- TASK
Return all lines from the listing below that include the word "sections".

****

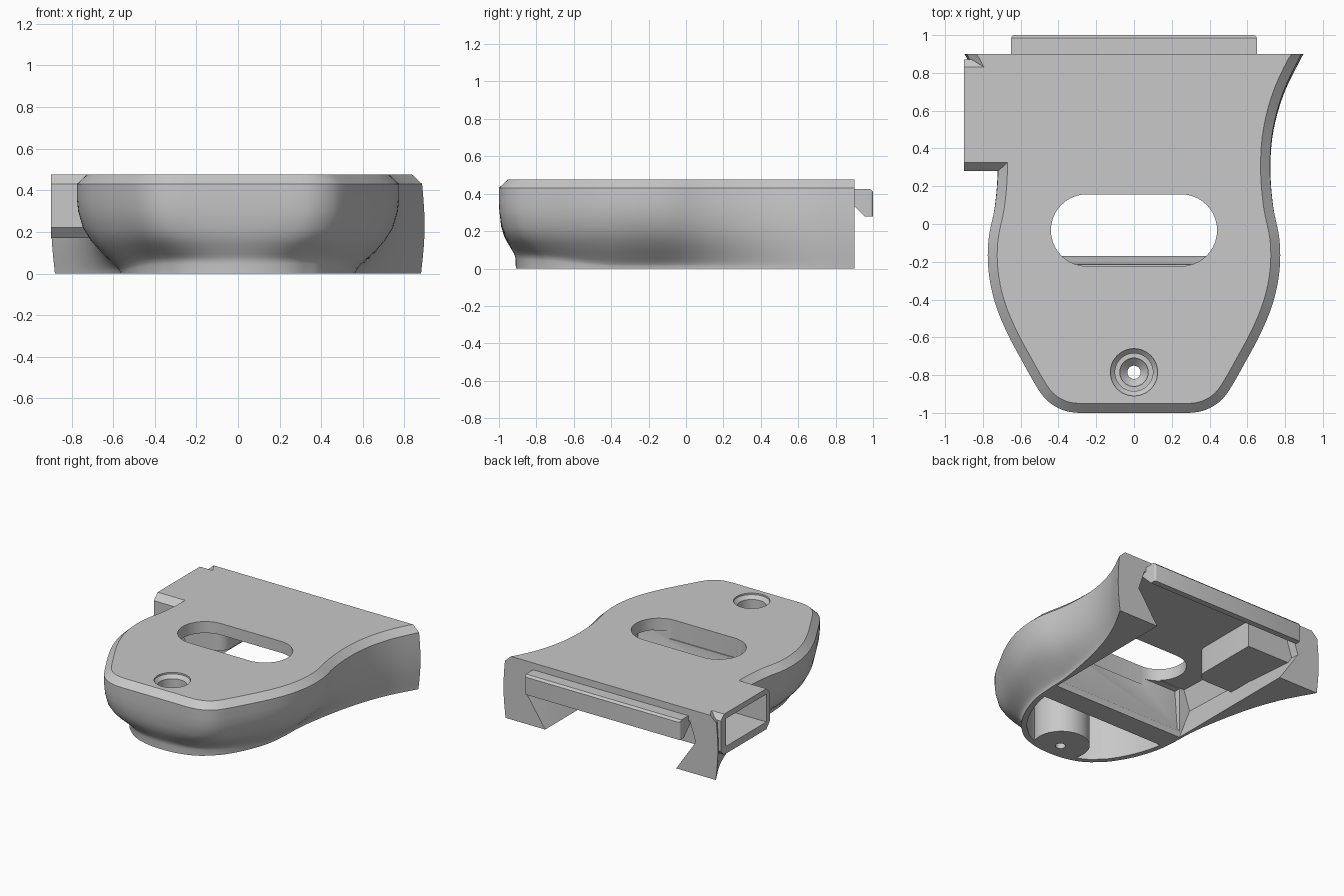
import bpy, bmesh, math
from mathutils import Vector

old = bpy.data.objects.get("Cube")
if old:
    bpy.data.objects.remove(old, do_unlink=True)

grey = bpy.data.materials.new("plain grey")
grey.use_nodes = True
grey.diffuse_color = (0.58, 0.58, 0.58, 1)
grey.node_tree.nodes["Principled BSDF"].inputs["Base Color"].default_value = (0.58, 0.58, 0.58, 1)


def loft(name, rings):
    """Closed solid through rings of equal point count."""
    bm = bmesh.new()
    loops = [[bm.verts.new(p) for p in ring] for ring in rings]
    n = len(loops[0])
    for a, b in zip(loops, loops[1:]):
        for i in range(n):
            j = (i + 1) % n
            bm.faces.new((a[i], a[j], b[j], b[i]))
    bm.faces.new(loops[0][::-1])
    bm.faces.new(loops[-1])
    bmesh.ops.recalc_face_normals(bm, faces=bm.faces)
    me = bpy.data.meshes.new(name)
    bm.to_mesh(me)
    bm.free()
    ob = bpy.data.objects.new(name, me)
    bpy.context.collection.objects.link(ob)
    return ob


def across(name, profile, x0, x1):
    """Prism along x from a (y, z) profile."""
    return loft(name, [[(x, y, z) for y, z in profile] for x in (x0, x1)])


def upright(name, outline, z0, z1):
    """Prism along z from an (x, y) outline."""
    return loft(name, [[(x, y, z) for x, y in outline] for z in (z0, z1)])


def turned(name, profile, cy, n=48):
    """Stack of circles from (radius, z) pairs, centred on x = 0."""
    ang = [2 * math.pi * i / n for i in range(n)]
    return loft(name, [[(r * math.cos(a), cy + r * math.sin(a), z) for a in ang] for r, z in profile])


def mirrored(half):
    return half + [(-a, b) for a, b in reversed(half) if a > 1e-4]


def combine(target, tool, operation):
    mod = target.modifiers.new("combine", 'BOOLEAN')
    mod.operation, mod.solver, mod.object = operation, 'EXACT', tool
    bpy.context.view_layer.objects.active = target
    bpy.ops.object.modifier_apply(modifier=mod.name)
    bpy.data.objects.remove(tool, do_unlink=True)


def smooth_path(pts, steps=4):
    """Catmull-Rom curve through the points."""
    p = [Vector(q) for q in pts]
    p = [2 * p[0] - p[1]] + p + [Vector((-p[-2].x, p[-2].y))]
    out = []
    for a, b, c, d in zip(p, p[1:], p[2:], p[3:]):
        for k in range(steps):
            t = k / steps
            out.append(0.5 * (2 * b + (c - a) * t + (2 * a - 5 * b + 4 * c - d) * t * t
                              + (3 * b - a - 3 * c + d) * t ** 3))
    return out + [p[-2]]


def inset(path, d):
    out = []
    for i, q in enumerate(path):
        if i == 0:
            out.append(q - Vector((d, 0)))
            continue
        nxt = path[i + 1] if i + 1 < len(path) else Vector((-path[i - 1].x, path[i - 1].y))
        t = (nxt - path[i - 1]).normalized()
        out.append(q + d * Vector((t.y, -t.x)))
    return out


# Half outlines from back corner to front centre: wide rim and narrow foot
rim = smooth_path([(.885, .9), (.79, .7), (.735, .5), (.72, .3), (.735, .1), (.77, -.08), (.77, -.25),
                   (.735, -.42), (.67, -.58), (.59, -.73), (.507, -.875), (.451, -.942), (.376, -.985),
                   (.29, -1), (.15, -1), (0, -1)])
foot = smooth_path([(.88, .9), (.77, .7), (.69, .5), (.635, .3), (.595, .1), (.57, -.08), (.565, -.22),
                    (.55, -.38), (.51, -.52), (.455, -.64), (.39, -.74), (.34, -.79), (.28, -.84),
                    (.21, -.875), (.11, -.902), (0, -.91)])

# Shell: foot blends up into the rim (its lip is taller at the front), then a chamfer to the top
rings = []
for z, w, lift in [(0, 1, 0), (.012, .99, .035), (.024, .96, .04), (.04, .89, .04), (.06, .79, .035),
                   (.085, .66, .03), (.12, .49, .02), (.16, .32, .01), (.22, .14, 0), (.3, .03, 0),
                   (.36, 0, 0), (.43, 0, 0)]:
    swell = .014 * math.sin(math.pi * min(z / .43, 1))
    ring = []
    for r, f in zip(rim, foot):
        q = r.lerp(f, w)
        front = min(max((-f.y - .35) / .5, 0), 1)
        front = front * front * (3 - 2 * front)
        ring.append((q.x + swell * max(0, r.y), q.y, z + lift * front))
    rings.append(ring + [(-x, y, h) for x, y, h in reversed(ring) if x > 1e-4])
rings.append([(x, y, .477) for x, y in mirrored([(q.x, q.y) for q in inset(rim, .05)])])
shell = loft("shell", rings)

# Side box with chamfered edges
box = [(.28, .43), (.325, .477), (.83, .477), (.87, .44), (.87, .21), (.83, .17), (.325, .17), (.28, .22)]
combine(shell, across("side_box", box, -.9, -.5), 'UNION')

# Dovetail channel underneath, open at the back, with a tapered chamber above it
spans = [(1.0, .72), (.88, .71), (.35, .66), (-.17, .64)]
for name, lower, upper in [("channel", [(.51, -.06), (.548, 0)], []),
                           ("chamber", [], [.39])]:
    sections = []
    for y, w in spans:
        half = lower + ([(w - .007, .23)] if upper else []) + [(w, .24)] + [(w - .05, z) for z in upper]
        sections.append([(x, y, z) for x, z in mirrored(half)])
    combine(shell, loft(name, sections), 'DIFFERENCE')

# Undercut behind the cross bar lip
lip = [(-.1, .05), (-.17, .05), (-.195, .08), (-.22, .385), (-.1, .385)]
combine(shell, across("undercut", lip, -.55, .55), 'DIFFERENCE')

# Housing inside the chamber with a rounded corner, hollowed from the side box
bend = [math.pi / 12 * i for i in range(7)]
corner = [(-.41 + .09 * math.sin(a), .37 - .09 * math.cos(a)) for a in bend]
housing = [(-.71, .28)] + corner + [(-.32, .84), (-.71, .84)]
combine(shell, upright("housing", housing, .19, .42), 'UNION')
window = [(.325, .225), (.325, .435), (.81, .435), (.81, .225)]
combine(shell, across("window", window, -1, -.41), 'DIFFERENCE')

# Long slot through the top
arc = [math.pi * i / 20 - math.pi / 2 for i in range(21)]
right = [(.25 + .19 * math.cos(a), -.033 + .19 * math.sin(a)) for a in arc]
combine(shell, upright("slot", mirrored(right), .33, .6), 'DIFFERENCE')

# Front pocket under the top, leaving a screw boss standing in it
outline = mirrored([(q.x, q.y) for q in inset(foot, .04) if q.y < -.33])
pocket = upright("pocket", outline, -.1, .39)
combine(pocket, turned("boss", [(.195, -.2), (.195, .5)], -.775), 'DIFFERENCE')
combine(shell, pocket, 'DIFFERENCE')
bore = [(.035, -.05), (.035, .17), (.075, .21), (.075, .23), (.1, .23), (.1, .44), (.125, .465), (.125, .55)]
combine(shell, turned("bore", bore, -.785), 'DIFFERENCE')

# Rear tab with a sloped underside and softened ends
tab = [(.84, .425), (.985, .425), (1, .41), (1, .278), (.955, .278), (.84, .393)]
rear_tab = across("rear_tab", tab, -.65, .65)
bm = bmesh.new()
bm.from_mesh(rear_tab.data)
ends = [e for e in bm.edges if all(v.co.y > .99 for v in e.verts)
        and abs(e.verts[0].co.x - e.verts[1].co.x) < .01]
bmesh.ops.bevel(bm, geom=ends, offset=.015, segments=3, affect='EDGES', profile=.5)
bm.to_mesh(rear_tab.data)
bm.free()

for ob in (shell, rear_tab):
    ob.data.materials.clear()
    ob.data.materials.append(grey)
    bpy.ops.object.select_all(action='DESELECT')
    ob.select_set(True)
    bpy.context.view_layer.objects.active = ob
    bpy.ops.object.shade_smooth_by_angle(angle=math.radians(40))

****

- SOLUTION
    sections = []
        sections.append([(x, y, z) for x, z in mirrored(half)])
    combine(shell, loft(name, sections), 'DIFFERENCE')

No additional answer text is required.